#### [WORK TASK]
The entries below contain pictures, which are to be left out; write out exactly, and only, the lines from the line with "# Cross bores, nut" up to and including the line with "import bmesh".

----

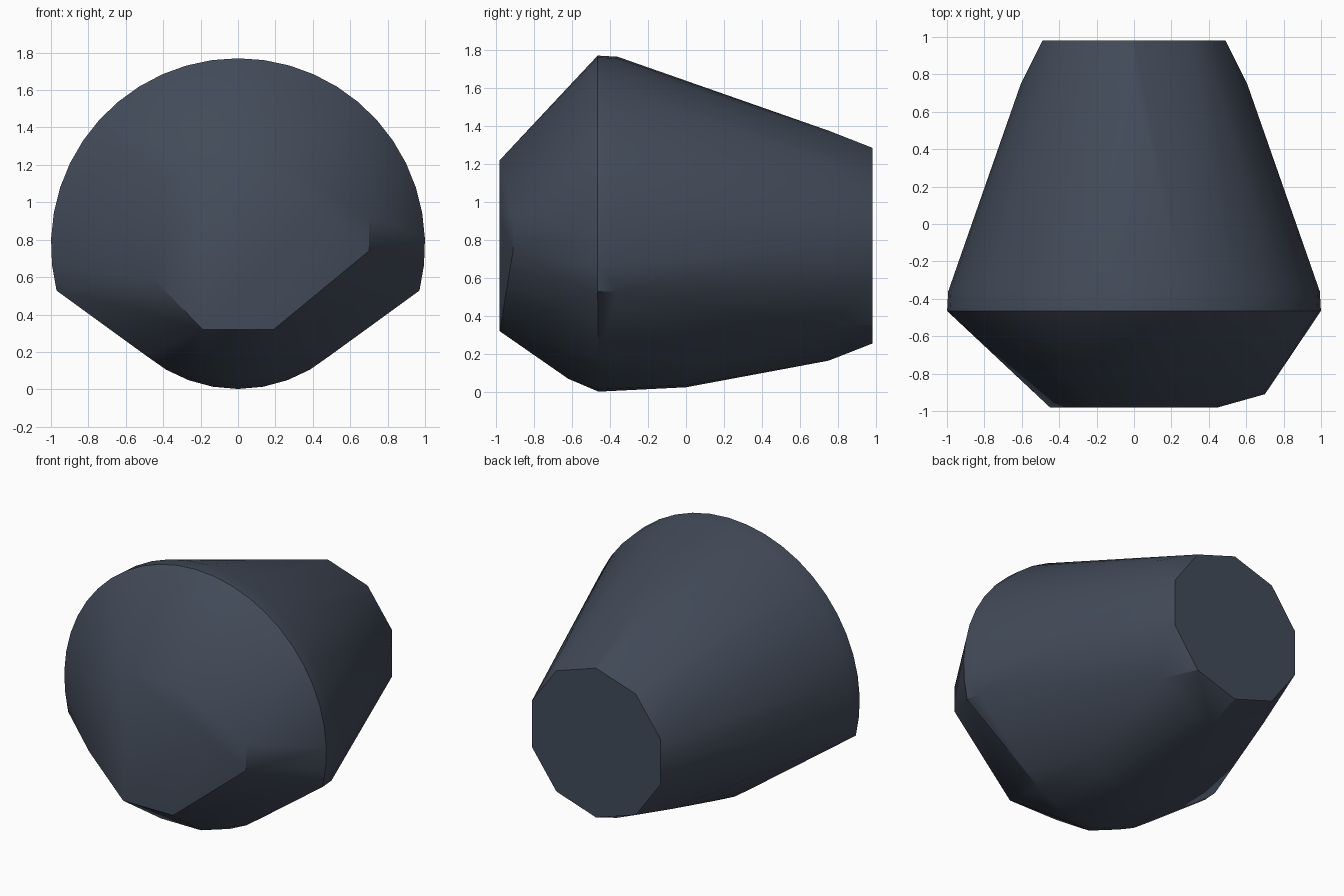
import bpy, bmesh
from math import sin, cos, radians

if "Cube" in bpy.data.objects:
    bpy.data.objects.remove(bpy.data.objects["Cube"])

CZ = 0.77  # height of the long axis


def ring(y, r, n, start=0.0, span=360.0):
    """Points round the y axis; angle 0 is straight up."""
    count = n if span >= 360 else n + 1
    angles = [radians(start + span * i / n) for i in range(count)]
    return [(r * sin(a), y, CZ + r * cos(a)) for a in angles]


pts = []
# wide upper rim, open at the bottom
pts += ring(-0.465, 1.0, 26, -104, 208)
pts += ring(-0.36, 0.994, 26, -104, 208)
# narrower rounded belly
pts += ring(-0.46, 0.768, 36)
pts += ring(0.0, 0.745, 36)
# tapered back end
pts += ring(0.75, 0.605, 8)
pts += ring(0.98, 0.515, 10)
# faceted front end
for x in (-0.19, 0.19):
    pts += [(x, -0.98, 1.22), (x, -0.98, 0.32), (x * 0.8, -0.62, 0.07)]
pts += [(0.45, -0.98, 0.94), (-0.45, -0.98, 0.59)]
pts += [(0.70, -0.91, 0.92), (0.70, -0.91, 0.74), (-0.40, -0.91, 1.1)]

# wrap everything in one convex skin
bm = bmesh.new()
for p in pts:
    bm.verts.new(p)
bmesh.ops.convex_hull(bm, input=bm.verts)
bmesh.ops.delete(bm, geom=[v for v in bm.verts if not v.link_faces], context='VERTS')
bmesh.ops.dissolve_limit(bm, angle_limit=radians(0.5), verts=bm.verts, edges=bm.edges)
bmesh.ops.recalc_face_normals(bm, faces=bm.faces)
mesh = bpy.data.meshes.new("tapered_shell")
bm.to_mesh(mesh)
bm.free()

shell = bpy.data.objects.new("tapered_shell", mesh)
bpy.context.collection.objects.link(shell)

# dark slate colour
mat = bpy.data.materials.new("dark_slate")
mat.diffuse_color = (0.055, 0.07, 0.10, 1)
mat.use_nodes = True
mat.node_tree.nodes["Principled BSDF"].inputs["Base Color"].default_value = mat.diffuse_color
mesh.materials.append(mat)

# soft cone, sharp rims
bpy.context.view_layer.objects.active = shell
shell.select_set(True)
bpy.ops.object.shade_smooth_by_angle(angle=radians(30))
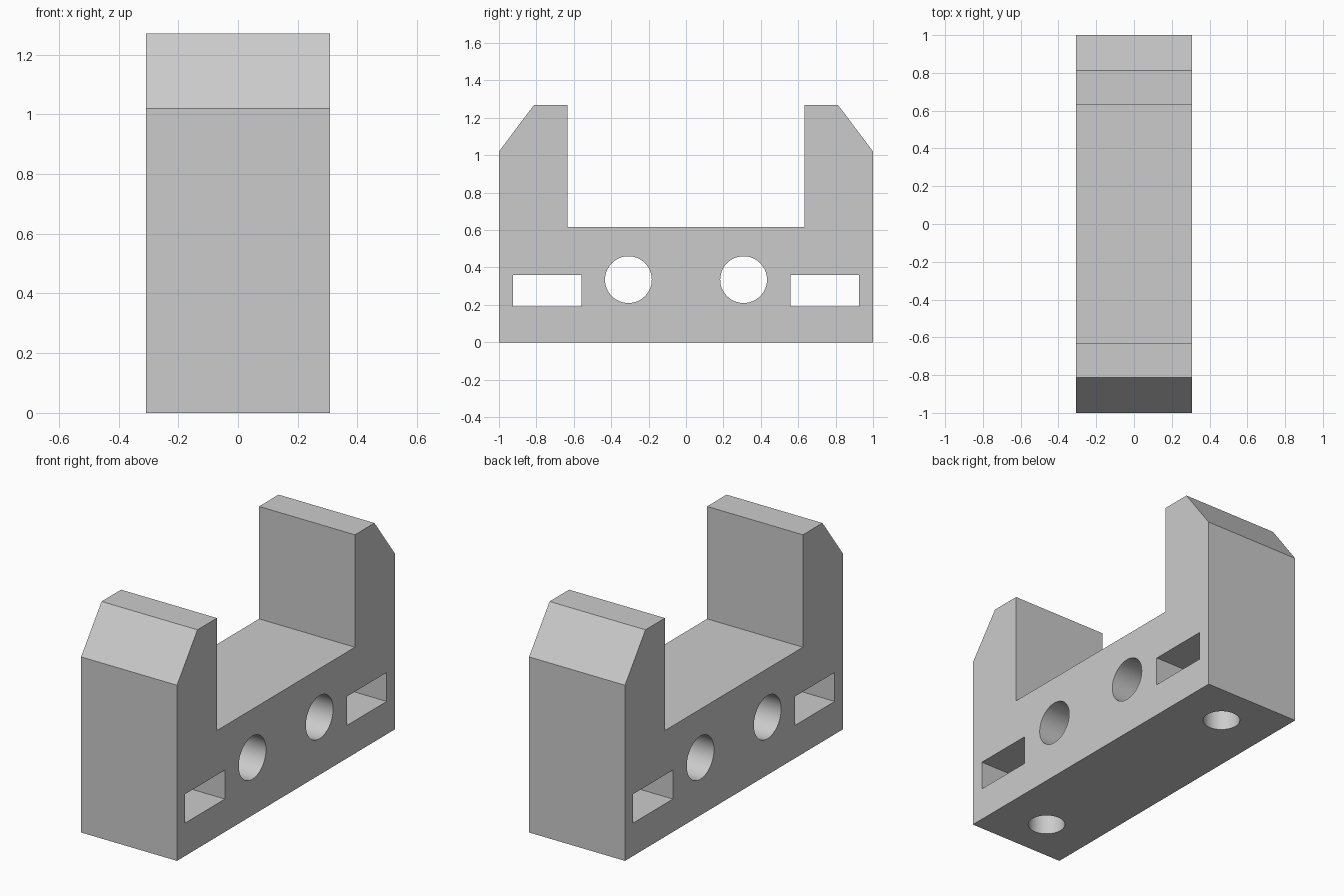
import bpy, bmesh, math
from mathutils import Matrix, Vector

old = bpy.data.objects.get("Cube")
if old:
    bpy.data.objects.remove(old, do_unlink=True)

HALF_WIDTH = 0.308

grey = bpy.data.materials.new("plain grey")
grey.use_nodes = True
colour = (0.6, 0.6, 0.6, 1)
grey.diffuse_color = colour
grey.node_tree.nodes["Principled BSDF"].inputs["Base Color"].default_value = colour


def add_object(name, bm):
    bmesh.ops.recalc_face_normals(bm, faces=bm.faces[:])
    mesh = bpy.data.meshes.new(name)
    bm.to_mesh(mesh)
    bm.free()
    mesh.materials.append(grey)
    obj = bpy.data.objects.new(name, mesh)
    bpy.context.collection.objects.link(obj)
    return obj


def cylinder(bm, radius, depth, matrix):
    bmesh.ops.create_cone(bm, cap_ends=True, segments=64, radius1=radius,
                          radius2=radius, depth=depth, matrix=matrix)


# U-shaped bracket: mirrored side profile extruded across the width
half = [(1, 0), (1, 1.02), (0.812, 1.27), (0.633, 1.27), (0.633, 0.617)]
outline = half + [(-y, z) for y, z in reversed(half)]
bm = bmesh.new()
face = bm.faces.new([bm.verts.new((-HALF_WIDTH, y, z)) for y, z in outline])
extruded = bmesh.ops.extrude_face_region(bm, geom=[face])
moved = [v for v in extruded["geom"] if isinstance(v, bmesh.types.BMVert)]
bmesh.ops.translate(bm, verts=moved, vec=(2 * HALF_WIDTH, 0, 0))
bracket = add_object("bracket", bm)

# Cross bores, nut slots and the screw holes below them
cutters = {name: bmesh.new() for name in ("bore_cutter", "slot_cutter", "screw_cutter")}
for side in (-1, 1):
    cylinder(cutters["bore_cutter"], 0.125, 1,
             Matrix.Translation((0, side * 0.308, 0.335)) @ Matrix.Rotation(math.pi / 2, 4, "Y"))
    bmesh.ops.create_cube(cutters["slot_cutter"], size=1,
                          matrix=Matrix.LocRotScale(Vector((0, side * 0.742, 0.275)), None,
                                                    Vector((1, 0.364, 0.168))))
    cylinder(cutters["screw_cutter"], 0.1, 0.5, Matrix.Translation((0, side * 0.742, 0)))

for name, bm in cutters.items():
    cutter = add_object(name, bm)
    cutter.hide_render = True
    cut = bracket.modifiers.new(name, "BOOLEAN")
    cut.operation = "DIFFERENCE"
    cut.solver = "EXACT"
    cut.object = cutter

# Apply the cuts, then drop the helpers
bpy.ops.object.select_all(action="DESELECT")
bpy.context.view_layer.objects.active = bracket
bracket.select_set(True)
for name in cutters:
    bpy.ops.object.modifier_apply(modifier=name)
    bpy.data.objects.remove(bpy.data.objects[name], do_unlink=True)

bpy.ops.object.shade_smooth_by_angle(angle=math.radians(30))
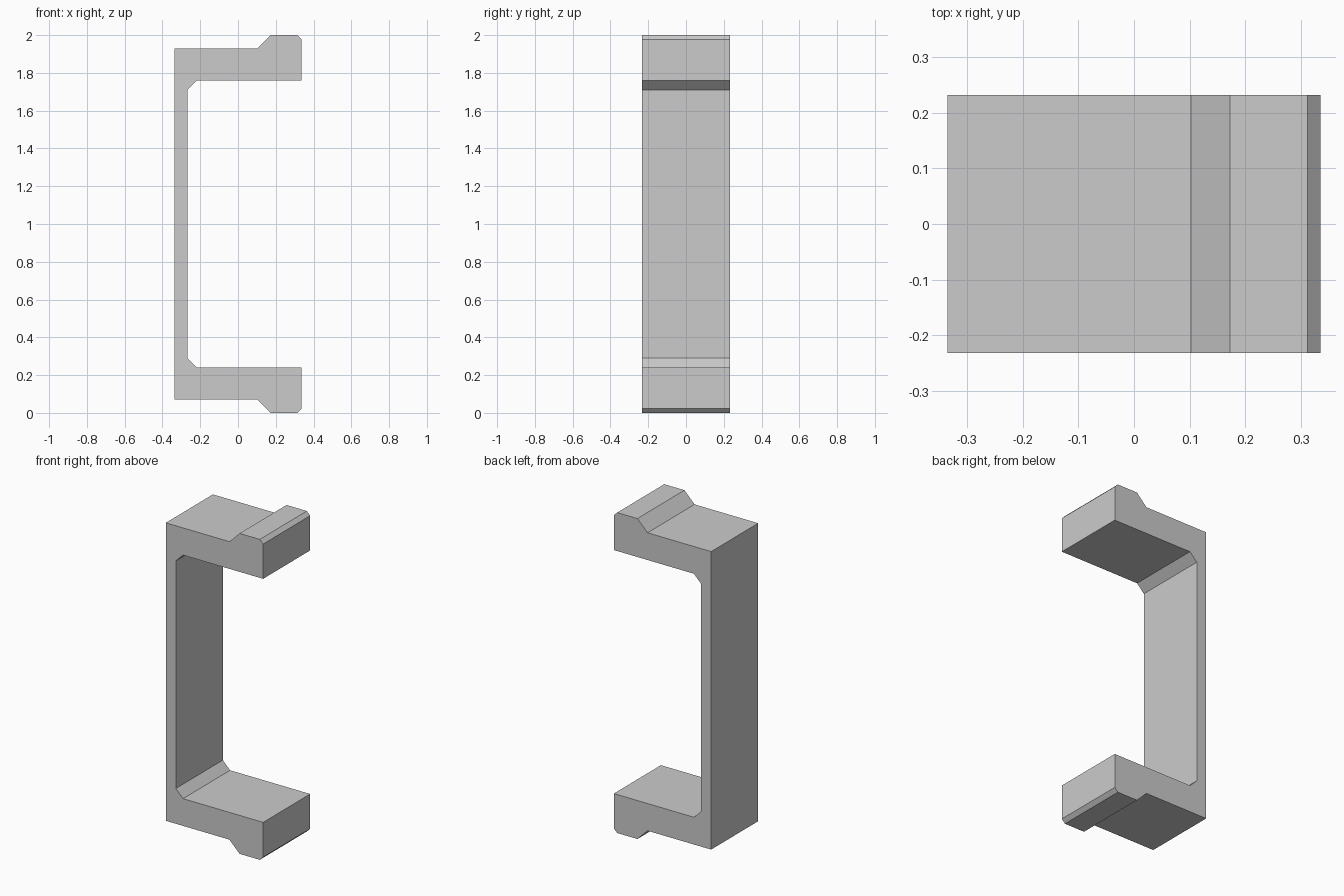
import bpy
import bmesh

cube = bpy.data.objects.get("Cube")
if cube:
    bpy.data.objects.remove(cube, do_unlink=True)

HEIGHT = 2.0
HALF_DEPTH = 0.232

# Single plain grey material
grey = bpy.data.materials.new("light_grey")
grey.use_nodes = True
colour = (0.6, 0.6, 0.6, 1)
grey.diffuse_color = colour
grey.node_tree.nodes["Principled BSDF"].inputs["Base Color"].default_value = colour

# Upper arm outline (x, z): outer corner, lip, chamfered tip, inner gusset
upper = [(-0.336, 1.93), (0.103, 1.93), (0.173, 2.0), (0.313, 2.0),
         (0.336, 1.977), (0.336, 1.76), (-0.217, 1.76), (-0.267, 1.71)]
# Lower arm mirrors the upper one
lower = [(x, HEIGHT - z) for x, z in reversed(upper)]
profile = upper + lower

# Extrude the bracket profile along its width
bm = bmesh.new()
face = bm.faces.new([bm.verts.new((x, -HALF_DEPTH, z)) for x, z in profile])
extruded = bmesh.ops.extrude_face_region(bm, geom=[face], use_keep_orig=True)
moved = [v for v in extruded["geom"] if isinstance(v, bmesh.types.BMVert)]
bmesh.ops.translate(bm, verts=moved, vec=(0, 2 * HALF_DEPTH, 0))
bmesh.ops.recalc_face_normals(bm, faces=bm.faces)

mesh = bpy.data.meshes.new("bracket")
bm.to_mesh(mesh)
bm.free()
mesh.materials.append(grey)
bracket = bpy.data.objects.new("bracket", mesh)
bpy.context.collection.objects.link(bracket)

----

#### [SOLUTION FOR THIS PROBLEM]
# Cross bores, nut slots and the screw holes below them
cutters = {name: bmesh.new() for name in ("bore_cutter", "slot_cutter", "screw_cutter")}
for side in (-1, 1):
    cylinder(cutters["bore_cutter"], 0.125, 1,
             Matrix.Translation((0, side * 0.308, 0.335)) @ Matrix.Rotation(math.pi / 2, 4, "Y"))
    bmesh.ops.create_cube(cutters["slot_cutter"], size=1,
                          matrix=Matrix.LocRotScale(Vector((0, side * 0.742, 0.275)), None,
                                                    Vector((1, 0.364, 0.168))))
    cylinder(cutters["screw_cutter"], 0.1, 0.5, Matrix.Translation((0, side * 0.742, 0)))

for name, bm in cutters.items():
    cutter = add_object(name, bm)
    cutter.hide_render = True
    cut = bracket.modifiers.new(name, "BOOLEAN")
    cut.operation = "DIFFERENCE"
    cut.solver = "EXACT"
    cut.object = cutter

# Apply the cuts, then drop the helpers
bpy.ops.object.select_all(action="DESELECT")
bpy.context.view_layer.objects.active = bracket
bracket.select_set(True)
for name in cutters:
    bpy.ops.object.modifier_apply(modifier=name)
    bpy.data.objects.remove(bpy.data.objects[name], do_unlink=True)

bpy.ops.object.shade_smooth_by_angle(angle=math.radians(30))
import bpy
import bmesh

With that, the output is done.